§ Record extracts:
=-=-=

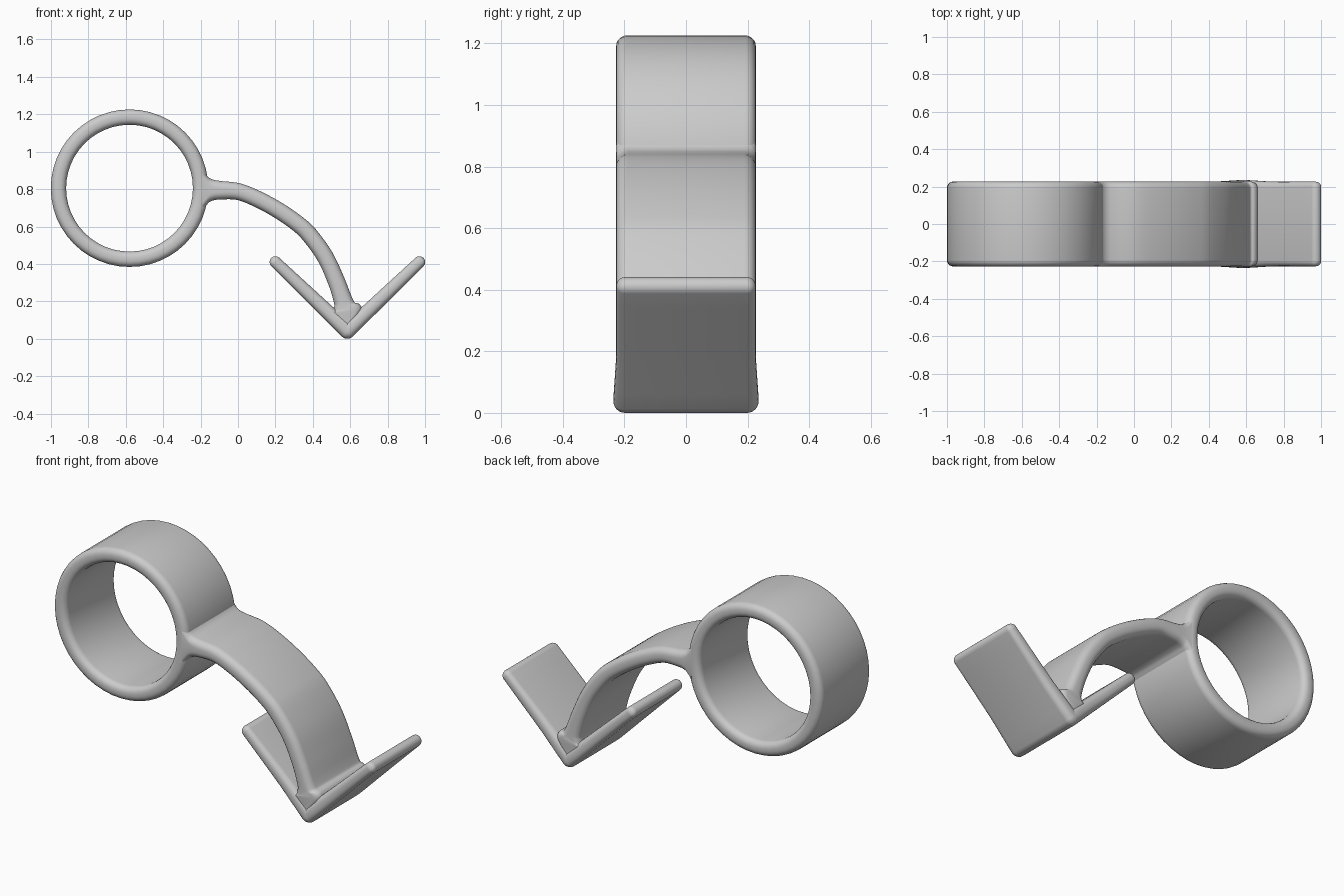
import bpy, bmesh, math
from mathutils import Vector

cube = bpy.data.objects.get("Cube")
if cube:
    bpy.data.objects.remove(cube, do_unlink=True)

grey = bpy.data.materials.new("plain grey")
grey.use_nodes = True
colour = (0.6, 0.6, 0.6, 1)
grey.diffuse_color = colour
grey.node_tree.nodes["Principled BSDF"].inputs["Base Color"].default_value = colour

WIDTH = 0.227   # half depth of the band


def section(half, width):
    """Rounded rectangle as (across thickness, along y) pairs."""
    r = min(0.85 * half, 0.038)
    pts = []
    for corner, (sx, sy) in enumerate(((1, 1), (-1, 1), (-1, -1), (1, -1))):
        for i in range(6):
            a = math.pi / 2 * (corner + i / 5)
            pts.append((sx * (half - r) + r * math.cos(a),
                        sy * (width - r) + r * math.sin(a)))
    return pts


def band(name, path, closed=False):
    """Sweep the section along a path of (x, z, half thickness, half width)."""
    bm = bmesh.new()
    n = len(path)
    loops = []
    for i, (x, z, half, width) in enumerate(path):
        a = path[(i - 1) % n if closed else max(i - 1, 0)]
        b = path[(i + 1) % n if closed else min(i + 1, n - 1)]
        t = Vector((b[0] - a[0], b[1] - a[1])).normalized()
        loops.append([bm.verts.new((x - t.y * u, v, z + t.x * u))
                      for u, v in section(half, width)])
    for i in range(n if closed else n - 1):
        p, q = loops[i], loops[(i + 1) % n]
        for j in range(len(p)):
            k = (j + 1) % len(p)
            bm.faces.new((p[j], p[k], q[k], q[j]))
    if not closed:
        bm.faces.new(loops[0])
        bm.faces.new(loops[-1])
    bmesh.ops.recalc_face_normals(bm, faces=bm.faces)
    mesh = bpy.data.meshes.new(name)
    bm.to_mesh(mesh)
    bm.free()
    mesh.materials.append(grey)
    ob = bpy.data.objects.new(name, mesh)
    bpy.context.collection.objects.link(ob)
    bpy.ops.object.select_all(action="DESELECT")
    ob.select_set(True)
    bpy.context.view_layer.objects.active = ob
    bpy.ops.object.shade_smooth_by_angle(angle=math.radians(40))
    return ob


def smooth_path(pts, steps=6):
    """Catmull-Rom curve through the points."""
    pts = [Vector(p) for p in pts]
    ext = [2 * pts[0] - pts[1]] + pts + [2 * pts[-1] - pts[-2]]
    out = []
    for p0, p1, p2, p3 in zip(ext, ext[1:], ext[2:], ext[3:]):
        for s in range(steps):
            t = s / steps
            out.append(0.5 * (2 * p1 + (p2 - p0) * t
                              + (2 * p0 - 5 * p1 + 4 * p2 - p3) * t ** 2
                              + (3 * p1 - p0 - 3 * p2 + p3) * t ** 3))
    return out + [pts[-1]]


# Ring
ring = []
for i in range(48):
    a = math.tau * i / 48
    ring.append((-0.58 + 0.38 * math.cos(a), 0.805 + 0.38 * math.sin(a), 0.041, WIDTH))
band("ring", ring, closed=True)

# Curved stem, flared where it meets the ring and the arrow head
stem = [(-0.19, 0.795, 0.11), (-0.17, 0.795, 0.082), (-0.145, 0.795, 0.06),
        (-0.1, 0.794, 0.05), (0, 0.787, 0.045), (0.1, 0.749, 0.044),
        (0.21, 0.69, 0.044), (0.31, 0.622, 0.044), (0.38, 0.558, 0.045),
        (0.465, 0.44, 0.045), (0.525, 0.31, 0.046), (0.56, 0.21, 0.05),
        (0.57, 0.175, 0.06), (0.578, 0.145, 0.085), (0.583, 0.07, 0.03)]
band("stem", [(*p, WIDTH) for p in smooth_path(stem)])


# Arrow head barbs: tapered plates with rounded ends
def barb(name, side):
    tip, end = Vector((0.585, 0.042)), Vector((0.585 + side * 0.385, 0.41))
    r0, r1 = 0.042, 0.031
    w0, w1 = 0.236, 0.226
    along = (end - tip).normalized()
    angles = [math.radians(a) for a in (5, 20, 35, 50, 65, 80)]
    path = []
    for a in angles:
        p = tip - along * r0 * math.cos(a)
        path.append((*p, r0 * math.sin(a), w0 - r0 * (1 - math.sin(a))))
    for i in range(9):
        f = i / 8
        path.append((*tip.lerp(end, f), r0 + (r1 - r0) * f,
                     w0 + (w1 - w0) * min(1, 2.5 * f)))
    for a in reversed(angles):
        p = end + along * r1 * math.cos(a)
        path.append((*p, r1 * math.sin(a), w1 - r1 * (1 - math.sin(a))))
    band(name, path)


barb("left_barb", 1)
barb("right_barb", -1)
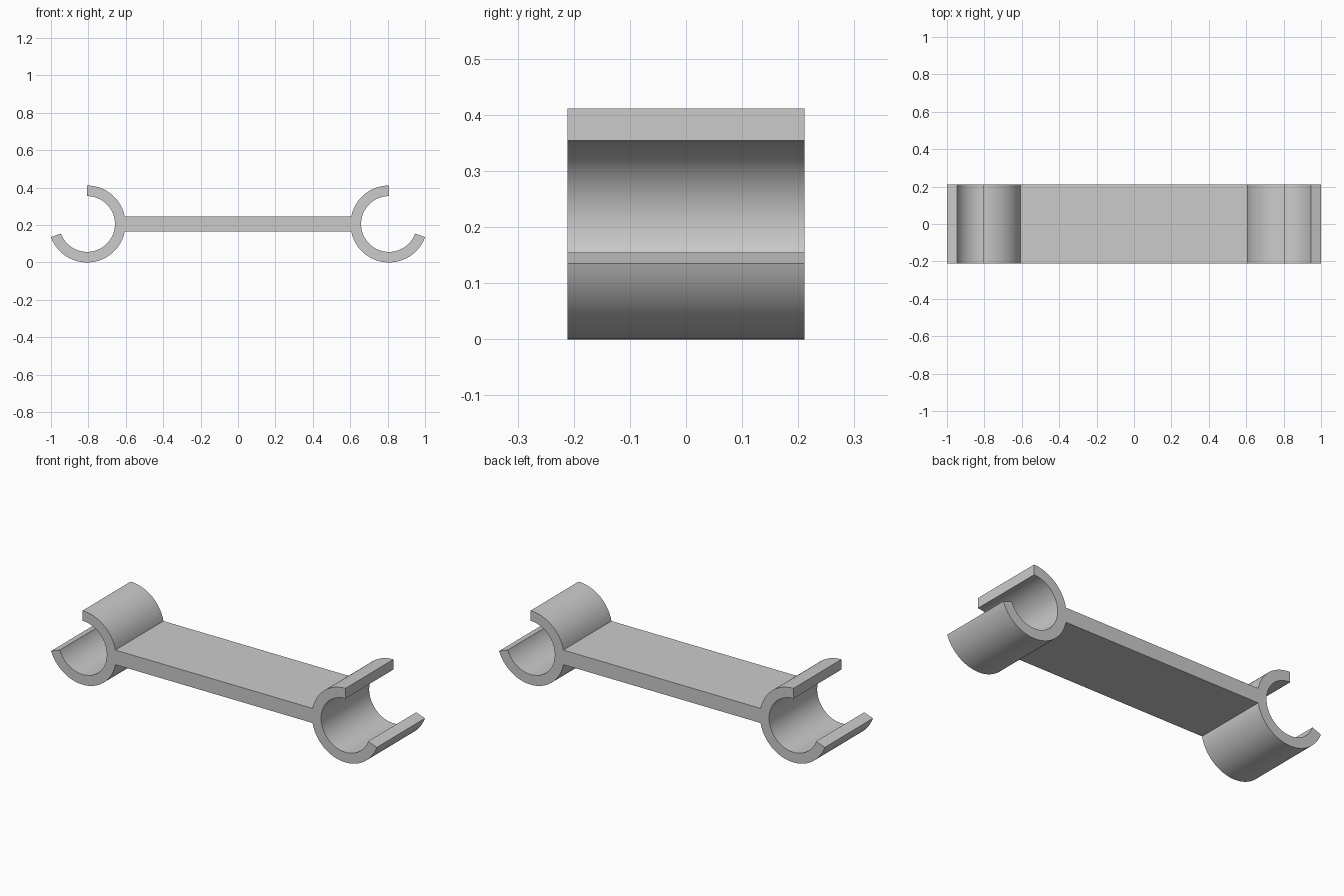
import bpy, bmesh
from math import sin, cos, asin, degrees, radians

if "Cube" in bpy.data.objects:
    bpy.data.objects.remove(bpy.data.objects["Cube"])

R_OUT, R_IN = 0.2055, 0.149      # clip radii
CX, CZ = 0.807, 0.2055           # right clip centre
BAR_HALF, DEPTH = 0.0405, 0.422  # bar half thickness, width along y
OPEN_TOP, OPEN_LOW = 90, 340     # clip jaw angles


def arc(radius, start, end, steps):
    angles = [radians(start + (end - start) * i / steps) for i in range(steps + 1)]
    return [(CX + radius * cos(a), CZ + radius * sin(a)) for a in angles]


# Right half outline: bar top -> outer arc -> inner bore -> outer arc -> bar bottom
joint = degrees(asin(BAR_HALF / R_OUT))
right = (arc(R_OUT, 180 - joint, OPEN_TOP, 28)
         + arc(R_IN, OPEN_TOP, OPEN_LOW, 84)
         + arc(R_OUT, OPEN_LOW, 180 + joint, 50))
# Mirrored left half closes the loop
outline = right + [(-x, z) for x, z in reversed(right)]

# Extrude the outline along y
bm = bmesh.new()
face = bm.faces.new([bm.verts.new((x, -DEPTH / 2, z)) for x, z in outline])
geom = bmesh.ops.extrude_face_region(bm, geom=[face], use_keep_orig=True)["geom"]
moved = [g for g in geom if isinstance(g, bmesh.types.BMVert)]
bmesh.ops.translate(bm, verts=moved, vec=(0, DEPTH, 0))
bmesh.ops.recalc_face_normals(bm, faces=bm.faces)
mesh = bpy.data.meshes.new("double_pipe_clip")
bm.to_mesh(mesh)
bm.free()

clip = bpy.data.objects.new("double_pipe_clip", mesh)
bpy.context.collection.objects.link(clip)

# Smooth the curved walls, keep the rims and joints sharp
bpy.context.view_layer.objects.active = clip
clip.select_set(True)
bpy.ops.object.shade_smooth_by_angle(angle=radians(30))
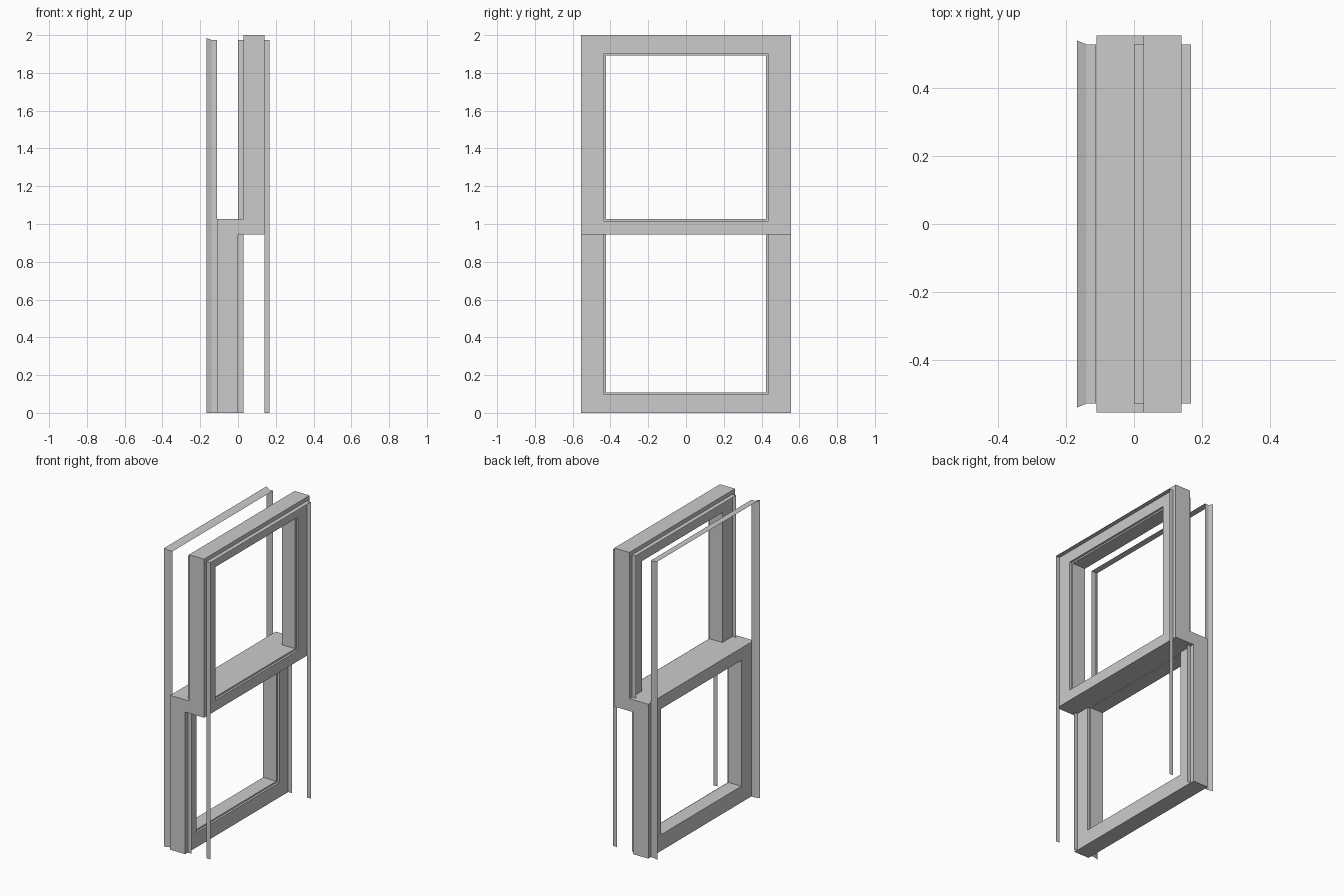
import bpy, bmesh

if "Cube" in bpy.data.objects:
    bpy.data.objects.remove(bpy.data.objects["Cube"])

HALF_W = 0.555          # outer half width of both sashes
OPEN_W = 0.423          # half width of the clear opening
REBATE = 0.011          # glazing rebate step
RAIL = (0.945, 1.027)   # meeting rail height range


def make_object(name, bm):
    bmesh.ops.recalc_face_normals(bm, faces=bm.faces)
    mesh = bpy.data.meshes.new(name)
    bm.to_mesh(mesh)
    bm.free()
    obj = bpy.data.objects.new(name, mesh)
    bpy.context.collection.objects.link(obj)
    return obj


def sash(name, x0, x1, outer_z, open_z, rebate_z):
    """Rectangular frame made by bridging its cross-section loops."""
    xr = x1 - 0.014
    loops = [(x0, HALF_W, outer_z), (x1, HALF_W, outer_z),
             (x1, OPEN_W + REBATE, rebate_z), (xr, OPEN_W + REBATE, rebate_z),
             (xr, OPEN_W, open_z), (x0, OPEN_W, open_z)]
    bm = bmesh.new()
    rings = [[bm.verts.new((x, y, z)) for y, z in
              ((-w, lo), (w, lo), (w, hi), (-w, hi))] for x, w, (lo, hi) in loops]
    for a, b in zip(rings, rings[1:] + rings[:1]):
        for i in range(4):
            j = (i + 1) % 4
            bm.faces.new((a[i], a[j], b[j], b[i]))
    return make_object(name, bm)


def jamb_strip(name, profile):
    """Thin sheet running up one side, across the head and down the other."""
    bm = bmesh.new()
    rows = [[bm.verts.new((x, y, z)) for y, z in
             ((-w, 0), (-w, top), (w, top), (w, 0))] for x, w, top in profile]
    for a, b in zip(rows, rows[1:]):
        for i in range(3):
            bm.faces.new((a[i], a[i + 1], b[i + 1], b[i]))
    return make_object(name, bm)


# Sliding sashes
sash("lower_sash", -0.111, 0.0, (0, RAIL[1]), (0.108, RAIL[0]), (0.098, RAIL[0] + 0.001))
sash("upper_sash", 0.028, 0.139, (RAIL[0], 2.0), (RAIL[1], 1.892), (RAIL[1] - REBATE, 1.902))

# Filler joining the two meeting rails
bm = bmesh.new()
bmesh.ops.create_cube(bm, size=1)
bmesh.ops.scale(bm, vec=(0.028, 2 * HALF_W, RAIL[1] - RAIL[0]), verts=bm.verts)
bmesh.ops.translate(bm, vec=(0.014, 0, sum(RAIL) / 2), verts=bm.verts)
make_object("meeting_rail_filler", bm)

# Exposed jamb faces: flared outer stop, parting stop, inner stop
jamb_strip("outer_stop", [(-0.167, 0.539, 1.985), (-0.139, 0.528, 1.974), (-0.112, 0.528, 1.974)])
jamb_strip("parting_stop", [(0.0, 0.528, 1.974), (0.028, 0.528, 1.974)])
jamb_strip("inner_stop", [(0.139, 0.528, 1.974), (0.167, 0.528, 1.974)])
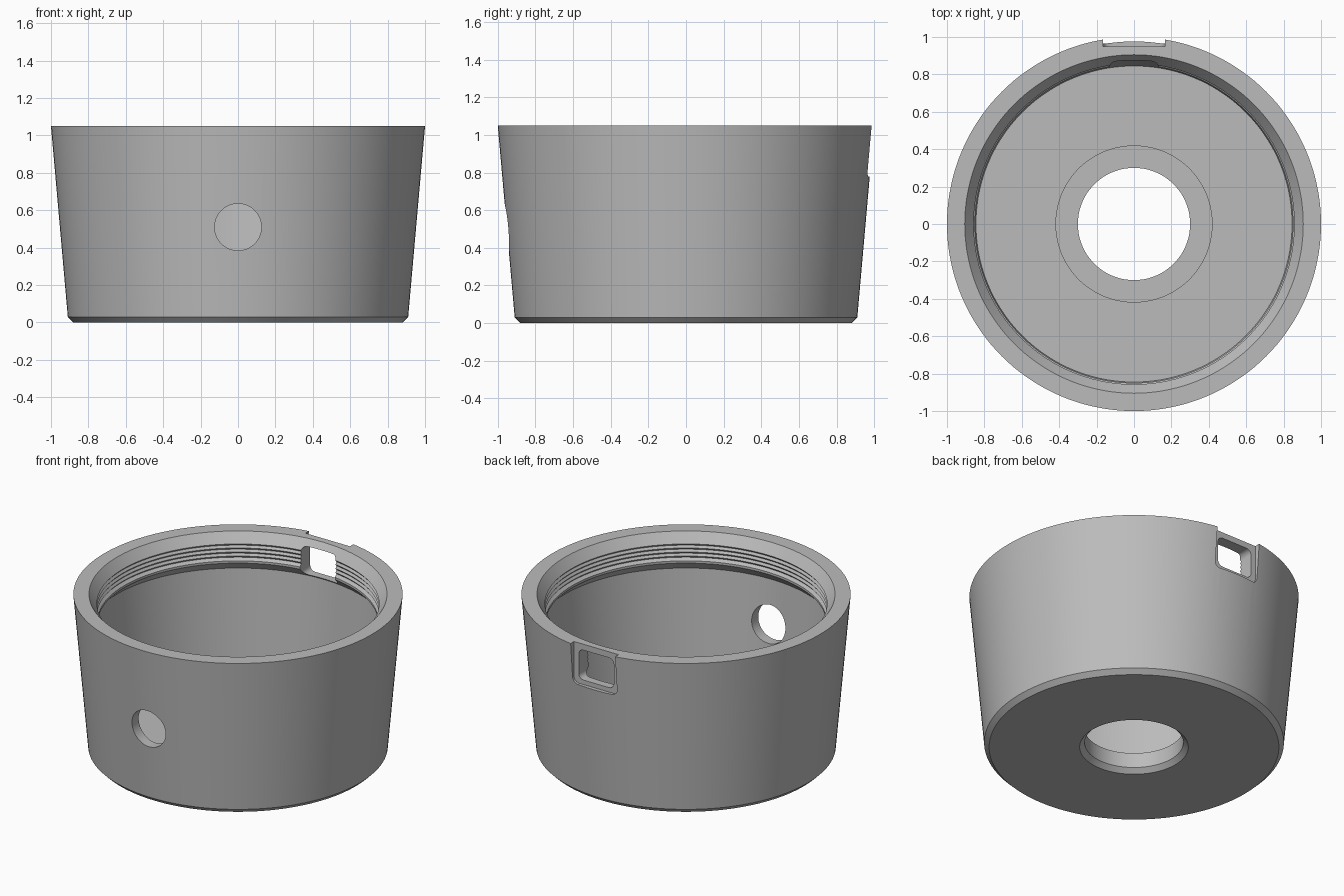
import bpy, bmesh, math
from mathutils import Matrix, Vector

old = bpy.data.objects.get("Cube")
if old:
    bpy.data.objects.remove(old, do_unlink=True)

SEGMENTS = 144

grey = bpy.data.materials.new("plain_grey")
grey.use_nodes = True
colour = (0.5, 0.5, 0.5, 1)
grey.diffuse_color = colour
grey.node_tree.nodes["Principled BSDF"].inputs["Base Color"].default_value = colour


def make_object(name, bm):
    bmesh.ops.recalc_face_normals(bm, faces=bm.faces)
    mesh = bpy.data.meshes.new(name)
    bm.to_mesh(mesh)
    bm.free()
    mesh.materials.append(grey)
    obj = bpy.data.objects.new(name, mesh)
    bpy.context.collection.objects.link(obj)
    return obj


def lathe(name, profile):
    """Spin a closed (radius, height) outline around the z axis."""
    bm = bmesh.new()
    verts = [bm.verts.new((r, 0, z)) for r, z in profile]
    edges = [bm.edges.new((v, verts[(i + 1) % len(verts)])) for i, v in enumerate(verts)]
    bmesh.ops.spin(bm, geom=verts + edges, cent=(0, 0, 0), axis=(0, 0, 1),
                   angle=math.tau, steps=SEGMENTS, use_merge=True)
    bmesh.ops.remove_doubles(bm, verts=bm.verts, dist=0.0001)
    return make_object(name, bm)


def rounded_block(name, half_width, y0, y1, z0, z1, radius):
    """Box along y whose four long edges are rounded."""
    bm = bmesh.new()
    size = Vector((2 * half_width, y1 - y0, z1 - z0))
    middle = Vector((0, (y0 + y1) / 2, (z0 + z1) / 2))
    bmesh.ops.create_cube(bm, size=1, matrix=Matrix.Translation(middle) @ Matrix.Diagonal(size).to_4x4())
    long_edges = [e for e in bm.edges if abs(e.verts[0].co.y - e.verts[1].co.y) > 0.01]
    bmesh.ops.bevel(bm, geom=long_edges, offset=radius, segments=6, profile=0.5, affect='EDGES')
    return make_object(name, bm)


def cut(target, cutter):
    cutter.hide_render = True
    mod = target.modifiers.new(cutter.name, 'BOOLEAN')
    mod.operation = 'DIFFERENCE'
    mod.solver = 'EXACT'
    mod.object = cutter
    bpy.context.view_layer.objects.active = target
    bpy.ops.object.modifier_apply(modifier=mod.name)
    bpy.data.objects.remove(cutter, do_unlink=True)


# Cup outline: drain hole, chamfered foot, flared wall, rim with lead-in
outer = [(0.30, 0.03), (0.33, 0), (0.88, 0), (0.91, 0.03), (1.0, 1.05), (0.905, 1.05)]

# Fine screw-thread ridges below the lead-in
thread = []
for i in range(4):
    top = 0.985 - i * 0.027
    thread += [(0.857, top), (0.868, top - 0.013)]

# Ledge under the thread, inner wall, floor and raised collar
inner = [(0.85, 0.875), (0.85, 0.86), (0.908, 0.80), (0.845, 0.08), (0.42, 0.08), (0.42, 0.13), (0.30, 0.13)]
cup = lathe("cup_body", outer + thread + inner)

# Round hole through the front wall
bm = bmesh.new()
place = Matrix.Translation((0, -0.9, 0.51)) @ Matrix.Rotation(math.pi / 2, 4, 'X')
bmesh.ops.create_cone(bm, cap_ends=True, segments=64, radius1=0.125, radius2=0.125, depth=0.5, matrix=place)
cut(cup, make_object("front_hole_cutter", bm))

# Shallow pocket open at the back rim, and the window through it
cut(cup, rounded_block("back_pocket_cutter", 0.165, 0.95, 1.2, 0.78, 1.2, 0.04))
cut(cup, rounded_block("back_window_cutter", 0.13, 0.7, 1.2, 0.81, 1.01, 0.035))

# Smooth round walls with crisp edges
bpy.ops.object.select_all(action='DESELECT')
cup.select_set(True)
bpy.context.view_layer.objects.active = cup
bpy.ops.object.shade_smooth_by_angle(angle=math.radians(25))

=-=-=

§ Exercise brief: Return all lines of the material above in which the word "collection" occurs.

§ Solution for this exercise:
    bpy.context.collection.objects.link(ob)
bpy.context.collection.objects.link(clip)
    bpy.context.collection.objects.link(obj)
    bpy.context.collection.objects.link(obj)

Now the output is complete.